What to do: Below are some records. Return exactly the lines from the one with "# Carve each pocket, then drop its cutter" to the one with "bpy.ops.object.modifier_apply(modifier=name)", and nothing else.

Supplied data START

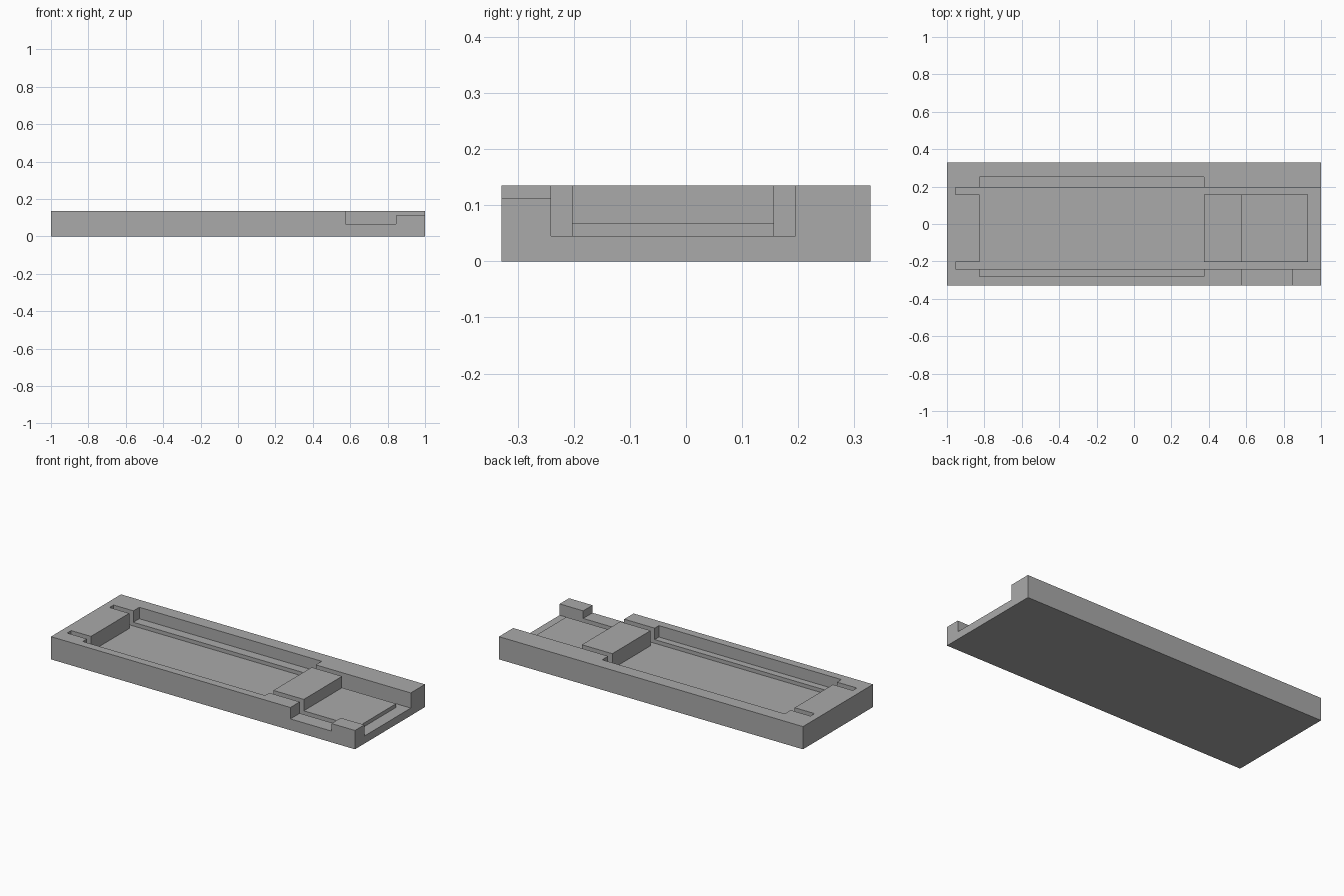
import bpy

cube = bpy.data.objects.get("Cube")
if cube:
    bpy.data.objects.remove(cube, do_unlink=True)

grey = bpy.data.materials.new("matte grey")
grey.use_nodes = True
colour = (0.40, 0.40, 0.40, 1)
grey.diffuse_color = colour
grey.node_tree.nodes["Principled BSDF"].inputs["Base Color"].default_value = colour

FLOOR, LEDGE, POST, TOP = 0.045, 0.067, 0.112, 0.135
ABOVE, PAST = 0.2, 1.1          # cutters overshoot the block


def box(name, x, y, z):
    """Box spanning the given (low, high) ranges."""
    spans = (x, y, z)
    bpy.ops.mesh.primitive_cube_add(size=1, location=[(a + b) / 2 for a, b in spans])
    ob = bpy.context.object
    ob.name = name
    ob.scale = [b - a for a, b in spans]
    bpy.ops.object.transform_apply(location=True, rotation=False, scale=True)
    ob.data.materials.append(grey)
    return ob


# Solid block
tray = box("tray", (-1, 1), (-0.329, 0.329), (0, TOP))

# Pockets: x range, y range, floor height
pockets = {
    "wide_ledge": ((-0.825, 0.375), (-0.281, 0.251), LEDGE),
    "main_well": ((-0.825, 0.375), (-0.22, 0.18), FLOOR),
    "front_groove": ((-0.955, PAST), (-0.241, -0.203), FLOOR),
    "back_groove": ((-0.955, PAST), (0.157, 0.195), FLOOR),
    "end_shelf": ((0.575, PAST), (-0.22, 0.18), LEDGE),
    "end_step": ((0.93, PAST), (-0.22, 0.18), FLOOR),
    "side_notch": ((0.575, 0.845), (-0.4, -0.22), LEDGE),
    "corner_post_top": ((0.84, PAST), (-0.4, -0.22), POST),
}

# Carve each pocket, then drop its cutter
for name, (x, y, depth) in pockets.items():
    cutter = box(name, x, y, (depth, ABOVE))
    cutter.hide_render = True
    carve = tray.modifiers.new(name, "BOOLEAN")
    carve.operation = "DIFFERENCE"
    carve.solver = "EXACT"
    carve.object = cutter
    bpy.context.view_layer.objects.active = tray
    bpy.ops.object.modifier_apply(modifier=name)
    bpy.data.objects.remove(cutter, do_unlink=True)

Supplied data END

Final answer:
# Carve each pocket, then drop its cutter
for name, (x, y, depth) in pockets.items():
    cutter = box(name, x, y, (depth, ABOVE))
    cutter.hide_render = True
    carve = tray.modifiers.new(name, "BOOLEAN")
    carve.operation = "DIFFERENCE"
    carve.solver = "EXACT"
    carve.object = cutter
    bpy.context.view_layer.objects.active = tray
    bpy.ops.object.modifier_apply(modifier=name)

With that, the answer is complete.